Five hundred and forty-five days after that embrace, I spent carrying around this shot in the heart. I wondered what happened for so long after the fact. I sent him messages. I called him. I cried. He knew how I felt because I kept telling him, but nothing. There was nothing that he gave me. Over time I gave up. I had to. I had to come to the decision that if he could not reciprocate what I was putting out there for him, that if he could so easily just shut the book on me, then I had to do the same. Being sad is not a way to live. Quite frankly it just doesn’t get you shit. More so than that it just takes away. For me it took away my appetite, my will to be awake for longer than I absolutely had to. It took away any shred of hope that there was someone out there for me, who wanted me for me, and every single ounce of neurosis, social-awkwardness, self-consciousness, trivialism, cynicism, and sarcasm that I possess. Hopeless. I felt hopeless.
But life is funny, isn’t it? It is! All this time elapsed, and all hopes of ever seeing him or stroking his hair, or of looking up from my plate and across at him to catch his gaze on me – my breath stolen by it – gone, and yet there we sat, together, him and I under a bridge with the breeze gathering around us. He doesn’t deserve me he said. He doesn’t come from anything good he explained. He ran because he was afraid. I was too much and I scared him. He felt something that he never felt before and it petrified him so much that all he could do was run because running was all he’s ever known how to do. Life has not been kind to him. His family isn’t ideal. He said I deserve a prince, but the he, he was only a mere trailer park kid. He had no right to ask anything of me. He didn’t know how I could ever trust him again after the way he acted.

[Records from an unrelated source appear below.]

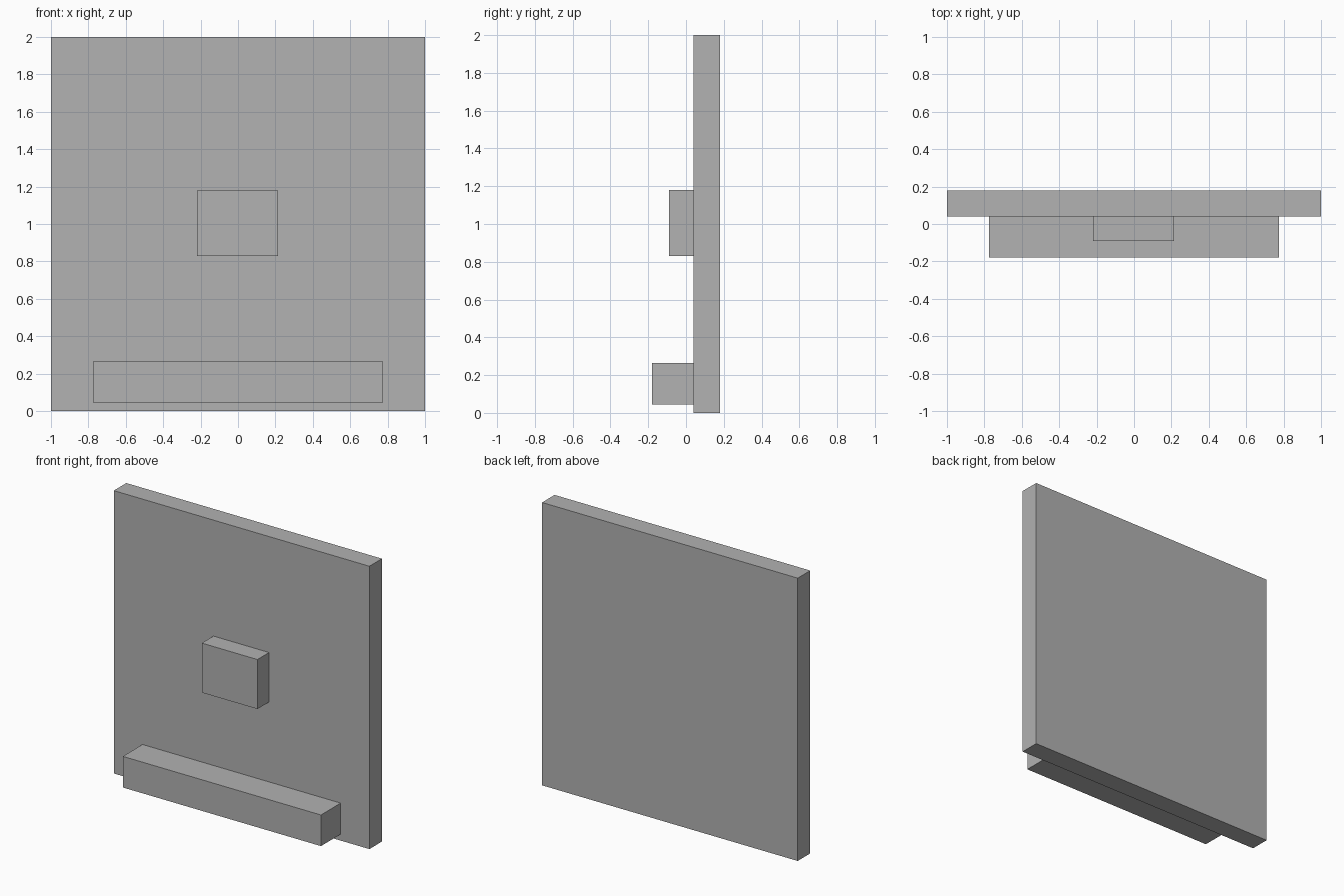
import bpy

# Remove the default cube
cube = bpy.data.objects.get("Cube")
if cube:
    bpy.data.objects.remove(cube, do_unlink=True)

# Single flat grey
GREY = (0.445, 0.445, 0.445, 1.0)
grey = bpy.data.materials.new("plain_grey")
grey.use_nodes = True
grey.diffuse_color = GREY
grey.node_tree.nodes["Principled BSDF"].inputs["Base Color"].default_value = GREY


def box(name, x, y, z):
    """Add a box spanning the given (low, high) range on each axis."""
    spans = (x, y, z)
    bpy.ops.mesh.primitive_cube_add(size=1, location=[(a + b) / 2 for a, b in spans])
    obj = bpy.context.object
    obj.name = name
    obj.scale = [b - a for a, b in spans]
    bpy.ops.object.transform_apply(location=False, rotation=False, scale=True)
    obj.data.materials.append(grey)
    return obj


PANEL_FRONT = 0.04

# Upright square panel
box("back_panel", (-1, 1), (PANEL_FRONT, 0.18), (0, 2))

# Small block in the middle of the front
box("centre_block", (-0.22, 0.215), (-0.09, PANEL_FRONT), (0.83, 1.18))

# Long ledge near the foot of the panel
box("lower_ledge", (-0.775, 0.775), (-0.18, PANEL_FRONT), (0.045, 0.265))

He explained it all, and I finally had the answers to all the questions that had ever swam through my head about him and I. Know that I felt nothing but happiness with you, he told me. Surely he must know that I had felt exactly the same way.
That day under The Hell’s Gate bridge was the last time I ever saw Eric.